== Task brief ==
Once the line containing "grey.diffuse_color = colour" has been written out, stop; until then, restate each line of the entries below word for word from the first.

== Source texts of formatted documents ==

***

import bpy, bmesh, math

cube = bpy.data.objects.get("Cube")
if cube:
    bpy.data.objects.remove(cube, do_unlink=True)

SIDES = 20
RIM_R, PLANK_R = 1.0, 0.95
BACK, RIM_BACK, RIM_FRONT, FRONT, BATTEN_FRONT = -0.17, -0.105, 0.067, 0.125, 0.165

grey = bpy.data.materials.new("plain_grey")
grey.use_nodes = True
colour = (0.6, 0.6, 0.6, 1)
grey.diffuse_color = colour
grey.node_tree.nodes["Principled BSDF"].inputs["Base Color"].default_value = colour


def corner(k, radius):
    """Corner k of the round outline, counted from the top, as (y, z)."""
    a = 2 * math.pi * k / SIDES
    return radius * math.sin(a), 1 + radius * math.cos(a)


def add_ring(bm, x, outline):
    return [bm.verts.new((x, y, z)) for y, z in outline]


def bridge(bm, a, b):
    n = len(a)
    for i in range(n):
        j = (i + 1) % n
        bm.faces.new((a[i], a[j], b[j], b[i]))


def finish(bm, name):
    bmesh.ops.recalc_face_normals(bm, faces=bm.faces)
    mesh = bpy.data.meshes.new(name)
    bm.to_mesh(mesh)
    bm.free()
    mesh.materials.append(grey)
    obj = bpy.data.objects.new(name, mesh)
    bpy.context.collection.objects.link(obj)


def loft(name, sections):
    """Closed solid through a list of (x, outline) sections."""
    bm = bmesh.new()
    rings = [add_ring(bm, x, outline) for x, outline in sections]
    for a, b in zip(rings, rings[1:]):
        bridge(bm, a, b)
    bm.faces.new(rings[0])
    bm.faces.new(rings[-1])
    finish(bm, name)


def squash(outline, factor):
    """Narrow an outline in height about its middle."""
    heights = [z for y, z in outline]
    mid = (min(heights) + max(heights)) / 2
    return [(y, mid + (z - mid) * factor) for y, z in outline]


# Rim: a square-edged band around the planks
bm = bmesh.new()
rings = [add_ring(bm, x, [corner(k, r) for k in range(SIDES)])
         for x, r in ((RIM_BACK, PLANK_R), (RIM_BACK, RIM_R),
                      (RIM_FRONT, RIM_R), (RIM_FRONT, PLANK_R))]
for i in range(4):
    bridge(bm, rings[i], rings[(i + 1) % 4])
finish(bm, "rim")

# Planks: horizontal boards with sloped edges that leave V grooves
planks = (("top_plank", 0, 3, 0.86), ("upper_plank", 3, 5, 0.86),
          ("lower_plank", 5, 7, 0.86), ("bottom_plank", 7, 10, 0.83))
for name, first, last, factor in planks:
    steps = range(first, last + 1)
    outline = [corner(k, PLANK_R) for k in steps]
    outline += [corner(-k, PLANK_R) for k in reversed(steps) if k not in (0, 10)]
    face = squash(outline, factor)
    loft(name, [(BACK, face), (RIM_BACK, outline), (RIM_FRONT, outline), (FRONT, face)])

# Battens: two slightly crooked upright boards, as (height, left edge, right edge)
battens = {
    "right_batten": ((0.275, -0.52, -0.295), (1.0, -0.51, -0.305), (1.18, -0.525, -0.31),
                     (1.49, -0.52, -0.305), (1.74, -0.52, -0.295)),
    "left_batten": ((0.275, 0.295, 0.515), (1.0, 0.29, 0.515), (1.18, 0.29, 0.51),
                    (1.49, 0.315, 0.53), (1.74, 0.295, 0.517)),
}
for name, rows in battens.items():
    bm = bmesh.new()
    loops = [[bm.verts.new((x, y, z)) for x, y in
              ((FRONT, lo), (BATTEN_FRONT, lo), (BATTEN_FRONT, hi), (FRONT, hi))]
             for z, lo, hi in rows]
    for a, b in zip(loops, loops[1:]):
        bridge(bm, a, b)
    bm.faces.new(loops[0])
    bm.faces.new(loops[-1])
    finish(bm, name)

***

== Exercise response ==
import bpy, bmesh, math

cube = bpy.data.objects.get("Cube")
if cube:
    bpy.data.objects.remove(cube, do_unlink=True)

SIDES = 20
RIM_R, PLANK_R = 1.0, 0.95
BACK, RIM_BACK, RIM_FRONT, FRONT, BATTEN_FRONT = -0.17, -0.105, 0.067, 0.125, 0.165

grey = bpy.data.materials.new("plain_grey")
grey.use_nodes = True
colour = (0.6, 0.6, 0.6, 1)
grey.diffuse_color = colour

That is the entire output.